Galileo Mining Ltd (ASX: GAL)

Galileo Mining has provided its investors plenty to smile about of late.

The cashed-up nickel–copper-cobalt play hit its stride at the company’s Fraser Range project in Western Australia.

Galileo – which listed back in May 2018 and is backed by highly successful prospector Mark Creasy who holds a 31 per cent stake – recently wrapped up a maiden drilling campaign at the Fraser Range project – a Joint Venture 67 per cent-owned by Galielo and 33 per cent-owned by Creasy’s private vehicle, Creasy Group.

The Fraser Range – which lies around 250 kilometres from Kalgoorlie – is an emerging nickel province home to two world-class nickel discoveries, the Nova-Bollinger deposit and the Silver Knight deposit.

Independence Group’s (ASX: IOG) Nova project – discovered back in 2012 on ground Creasy first started picking up back in the 1990s – effectively kicked off the ‘nickel rush’ in the Fraser Range region.

In production since July 2017, Nova produced 22,258 tonnes of nickel and 9,545 tonnes of copper in its maiden year of production.

Meanwhile, Creasy Group’s 100 per cent-owned Silver Knight deposit boasts an initial JORC resource of 4.2 million tonnes grading at 0.8 per cent nickel, 0.6 per cent copper and 0.04 per cent cobalt including a higher grade 200,000 tonnes at 3 per cent nickel, 1.9 per cent copper and 0.17 per cent cobalt.

Importantly, Galileo’s exploration team helped discover Silver Knight when they were part of Creasy Group, highlighting the team’s significant exploration success in the region.

Galileo is hoping another Nova or Silver Knight discovery lies on their tenement portfolio covering 492 square kilometres in Fraser Range, a province the company firmly believes has exceptional potential for new discoveries.

Success at Lantern target

In February 2019, Galileo kicked off an aircore drilling campaign at two high priority targets – the Lantern and Nightmarch prospects – the first drilling to occur at either prospect.

Early results were highly encouraging, with Lantern returning anomalous nickel and copper results from the first drilling program completed.

Best assay results included:

27 metres at 0.18 per cent nickel and 0.17 per cent copper from 47m and 8m at 0.21 per cent nickel and 0.03 per cent copper from 45m.

Galileo considered tis result to greatly improve the prospectivity of the area.

This was backed up by final samples from Lantern, which included a best result of 7m at 0.18 per cent nickel from 45m.

The results were music to the ears of investors and management alike with managing director Brad Underwood quick to point out the program had successfully delineated target zones within Lantern of sufficient scale to potentially host significant economic nickel-copper mineralisation.

“We have been fortunate to hit anomalous nickel and copper in the first ever drilling program given the target zone covers over four square kilometres in size,” Underwood told The Resources Roadhouse.
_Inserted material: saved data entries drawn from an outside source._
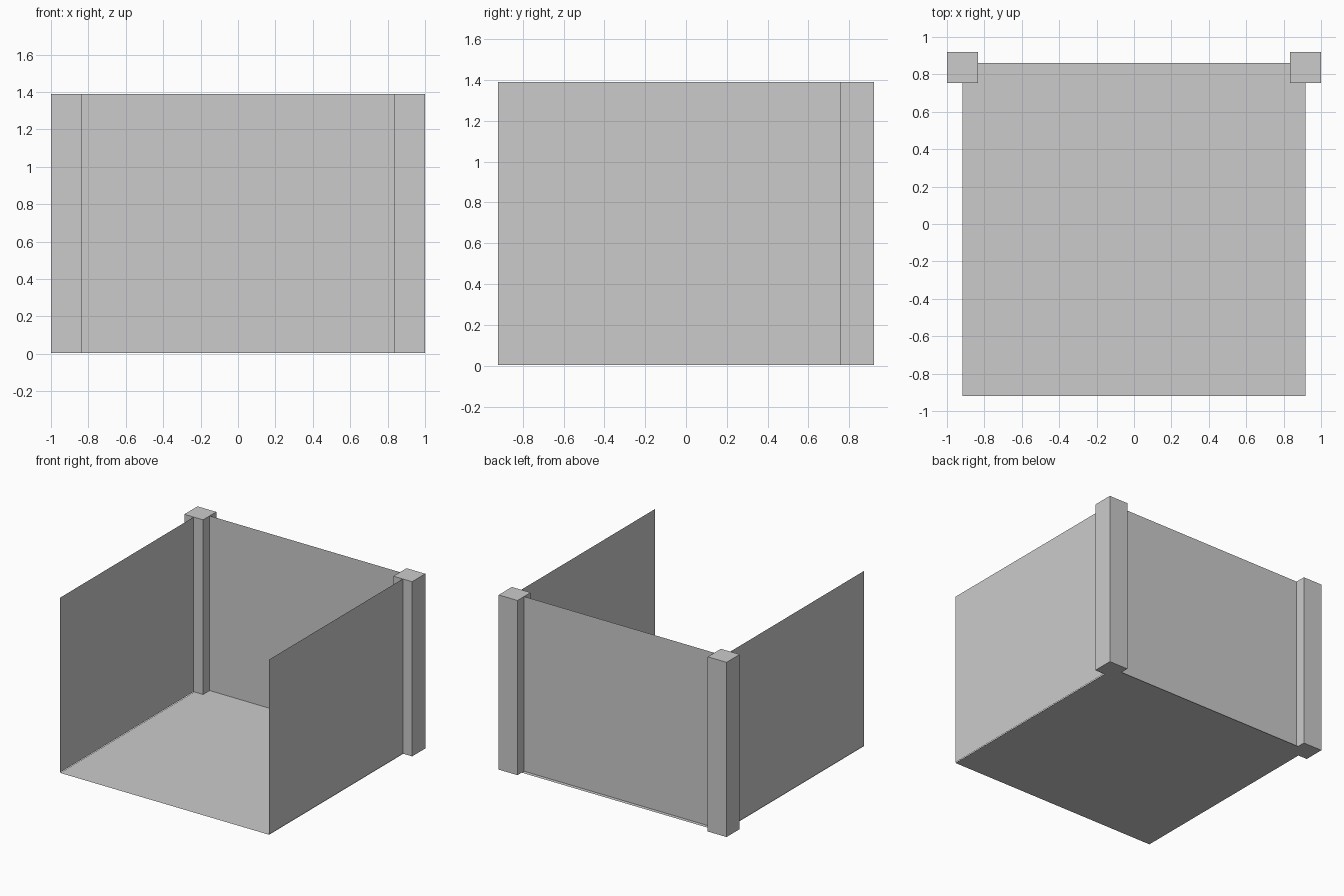
import bpy
import bmesh
from mathutils import Matrix, Vector

if "Cube" in bpy.data.objects:
    bpy.data.objects.remove(bpy.data.objects["Cube"])

TOP = 1.39        # height of posts and walls
LIFT = 0.004      # posts and walls sit just above the floor sheet
POST = 0.165      # post width
PX, PY = 0.9175, 0.8375   # post centre
FRONT = -0.92


def new_object(name, bm):
    mesh = bpy.data.meshes.new(name)
    bm.to_mesh(mesh)
    bm.free()
    obj = bpy.data.objects.new(name, mesh)
    bpy.context.collection.objects.link(obj)
    return obj


def box(name, centre, size):
    bm = bmesh.new()
    bmesh.ops.create_cube(bm, size=1, matrix=Matrix.Translation(centre) @ Matrix.Diagonal((*size, 1)))
    return new_object(name, bm)


def sheet(name, corner, edge_a, edge_b):
    """Single flat panel spanned by two edges from a corner."""
    c, a, b = Vector(corner), Vector(edge_a), Vector(edge_b)
    bm = bmesh.new()
    bm.faces.new([bm.verts.new(p) for p in (c, c + a, c + a + b, c + b)])
    return new_object(name, bm)


height = TOP - LIFT
up = (0, 0, height)

# Floor, reaching slightly behind the back wall
sheet("floor", (-PX, FRONT, 0), (2 * PX, 0, 0), (0, 0.86 - FRONT, 0))

# Back wall between the post centres
sheet("back_wall", (-PX, PY, LIFT), (2 * PX, 0, 0), up)

# Side walls and rear corner posts
for side, s in (("left", -1), ("right", 1)):
    sheet(side + "_wall", (s * PX, FRONT, LIFT), (0, PY - FRONT, 0), up)
    box(side + "_post", (s * PX, PY, LIFT + height / 2), (POST, POST, height))
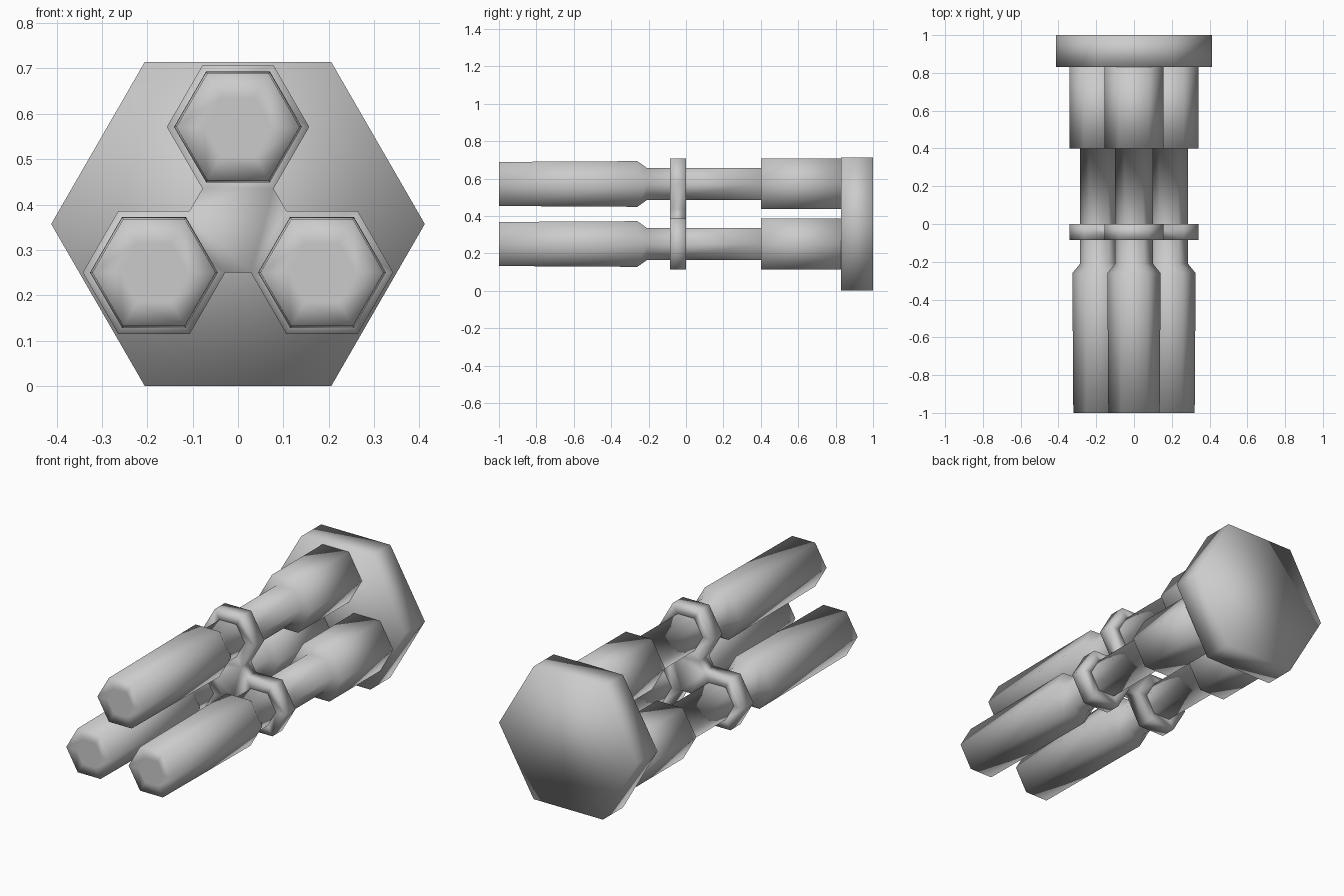
import bpy, bmesh
from math import sin, cos, pi, atan2, radians

if "Cube" in bpy.data.objects:
    bpy.data.objects.remove(bpy.data.objects["Cube"])

CZ = 0.357      # height of the central axis
OFFSET = 0.214  # distance of each barrel from the axis
CENTRES = [(OFFSET * cos(radians(a)), CZ + OFFSET * sin(radians(a))) for a in (90, 210, 330)]


def hex_ring(bm, cx, cz, r, y):
    return [bm.verts.new((cx + r * cos(i * pi / 3), y, cz + r * sin(i * pi / 3))) for i in range(6)]


def bridge(bm, a, b):
    for i in range(6):
        bm.faces.new((a[i], a[(i + 1) % 6], b[(i + 1) % 6], b[i]))


def finish(bm, name):
    bmesh.ops.recalc_face_normals(bm, faces=bm.faces[:])
    for f in bm.faces:
        f.smooth = True
    me = bpy.data.meshes.new(name)
    bm.to_mesh(me)
    bm.free()
    ob = bpy.data.objects.new(name, me)
    bpy.context.collection.objects.link(ob)
    return ob


def hex_loft(name, cx, cz, profile):
    bm = bmesh.new()
    rings = [hex_ring(bm, cx, cz, r, y) for y, r in profile]
    for a, b in zip(rings, rings[1:]):
        bridge(bm, a, b)
    bm.faces.new(rings[0])
    bm.faces.new(rings[-1])
    return finish(bm, name)


# Large hexagonal rear block
hex_loft("rear_block", 0, CZ, [(0.83, 0.412), (1.0, 0.412)])

# Three stepped barrels with an inset end face
BARREL = [(-1.0, 0.075), (-1.0, 0.136), (-0.26, 0.141), (-0.21, 0.1),
          (0.4, 0.1), (0.4, 0.156), (0.84, 0.156)]
for n, (x, z) in enumerate(CENTRES):
    hex_loft(f"barrel_{n + 1}", x, z, BARREL)

# Three-lobed clamp plate holding the barrels
bm = bmesh.new()
inner = []
for x, z in CENTRES:
    outer = hex_ring(bm, x, z, 0.157, -0.085)
    bridge(bm, outer, hex_ring(bm, x, z, 0.096, -0.085))
    inner += [v for v in outer if v.co.x ** 2 + (v.co.z - CZ) ** 2 < 0.14 ** 2]
inner.sort(key=lambda v: atan2(v.co.z - CZ, v.co.x))
bm.faces.new(inner)
bmesh.ops.recalc_face_normals(bm, faces=bm.faces[:])
res = bmesh.ops.extrude_face_region(bm, geom=bm.faces[:], use_keep_orig=True)
for v in res["geom"]:
    if isinstance(v, bmesh.types.BMVert):
        v.co.y = 0.0
finish(bm, "clamp_plate")
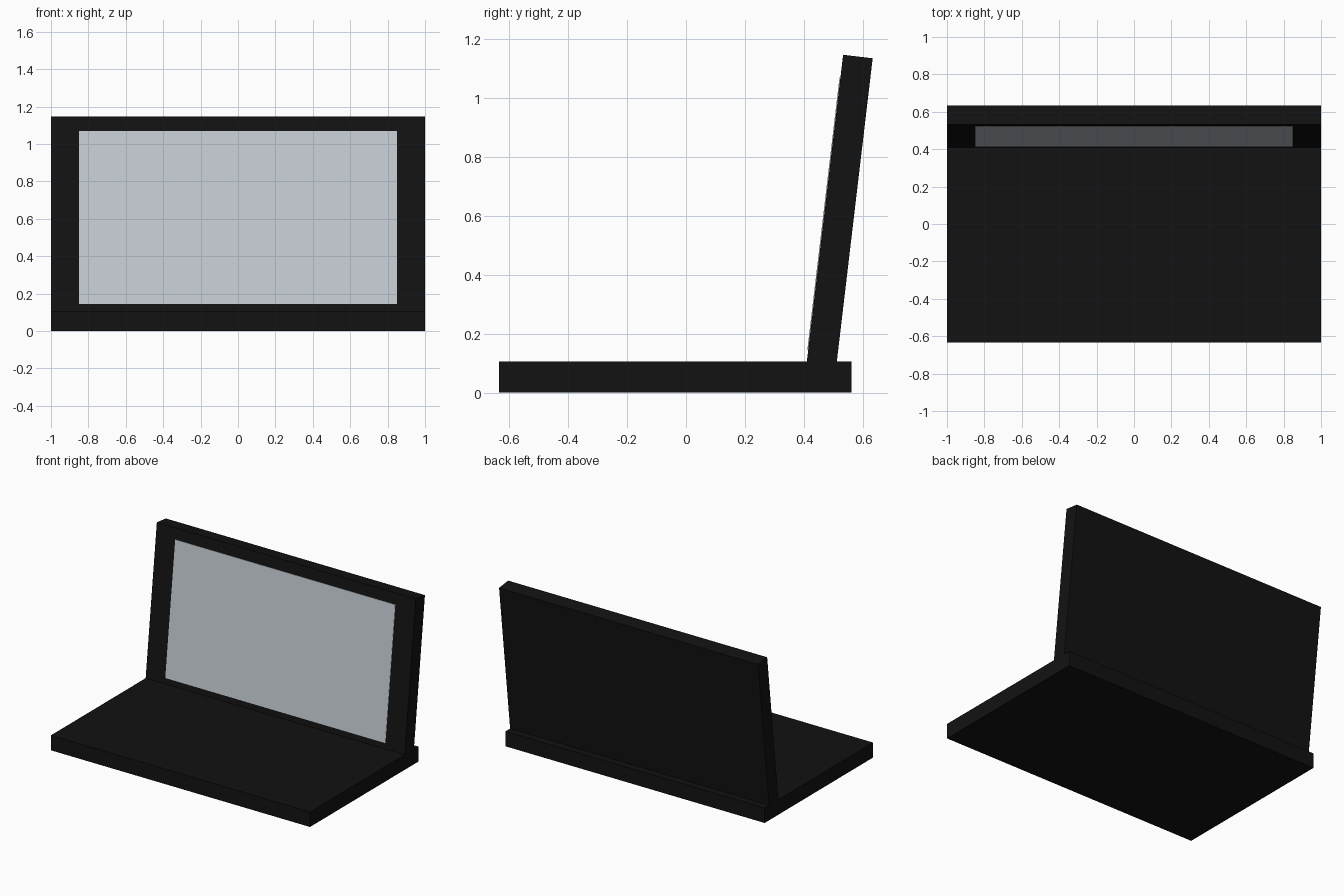
import bpy
from math import atan2, cos, sin
from mathutils import Vector

if "Cube" in bpy.data.objects:
    bpy.data.objects.remove(bpy.data.objects["Cube"])


def material(name, color):
    m = bpy.data.materials.new(name)
    m.diffuse_color = (*color, 1)
    m.use_nodes = True
    m.node_tree.nodes["Principled BSDF"].inputs["Base Color"].default_value = m.diffuse_color
    return m


def box(name, size, center, mat, tilt=0.0):
    bpy.ops.mesh.primitive_cube_add(size=1, location=center, rotation=(-tilt, 0, 0))
    ob = bpy.context.object
    ob.name = name
    ob.scale = size
    bpy.ops.object.transform_apply(location=False, rotation=False, scale=True)
    ob.data.materials.append(mat)
    return ob


black = material("black_plastic", (0.006, 0.006, 0.006))
glass = material("screen_glass", (0.55, 0.60, 0.65))

# Flat base
box("base", (2, 1.195, 0.105), (0, -0.0365, 0.0525), black)

# Lid leaning back, its lower edge sunk into the base
tilt = atan2(0.123, 1.04)
up = Vector((0, sin(tilt), cos(tilt)))
back = Vector((0, cos(tilt), -sin(tilt)))
top_front = Vector((0, 0.533, 1.146))
length, thick = 1.12, 0.101
box("lid", (2, thick, length), top_front - up * length / 2 + back * thick / 2, black, tilt)

# Screen panel, barely proud of the lid front
panel_top = top_front - up * 0.077
height = 0.931
box("screen", (1.7, 0.01, height), panel_top - up * height / 2 + back * 0.002, glass, tilt)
“This drilling has delivered numerous positive indicators with sample results, mineralogy, and rock types, all increasing the prospectivity of the area.”

Galileo has now wrapped up first round drilling at Lantern with 76 drill holes completed for 4,451 metres.

Geochemical, petrographical, and drill hole logging data identified multiple prospective intrusions over a horizon of around seven kilometres length.

Petrography results from Lantern has also confirmed rock types considered to be capable of hosting magmatic nickel mineralisation.

Follow up work included a wide-ranging ground EM survey in May, which was designed to identify electrically conductive signatures that may represent economic sulphide mineralisation.
Empire Rose on the horizon.

At the other end of the Fraser Range belt, approximately 30 kilometres from the Nova mine site, lies Galileo’s Empire Rose prospect where a round of aircore drilling and EM and IP surveys identified a conductive target with potential for sulphide mineralisation at 250m deep.

Drill testing of the prospect is scheduled to start in May with a Reverse Circulation (RC) pre-collar to be followed by a diamond drill tail through the target zone.

Underwood said Galileo had now received drilling approvals for the prospect with drilling scheduled in May.

“The upcoming work at Empire Rose will be the first time Galileo has conducted deep drilling in the Fraser Range,” he said.

“Empire Rose is a stand-out target and it is an exciting time for the company as we prepare for drill testing.”



Directors: Simon Jenkins, Brad Underwood, Noel O’Brien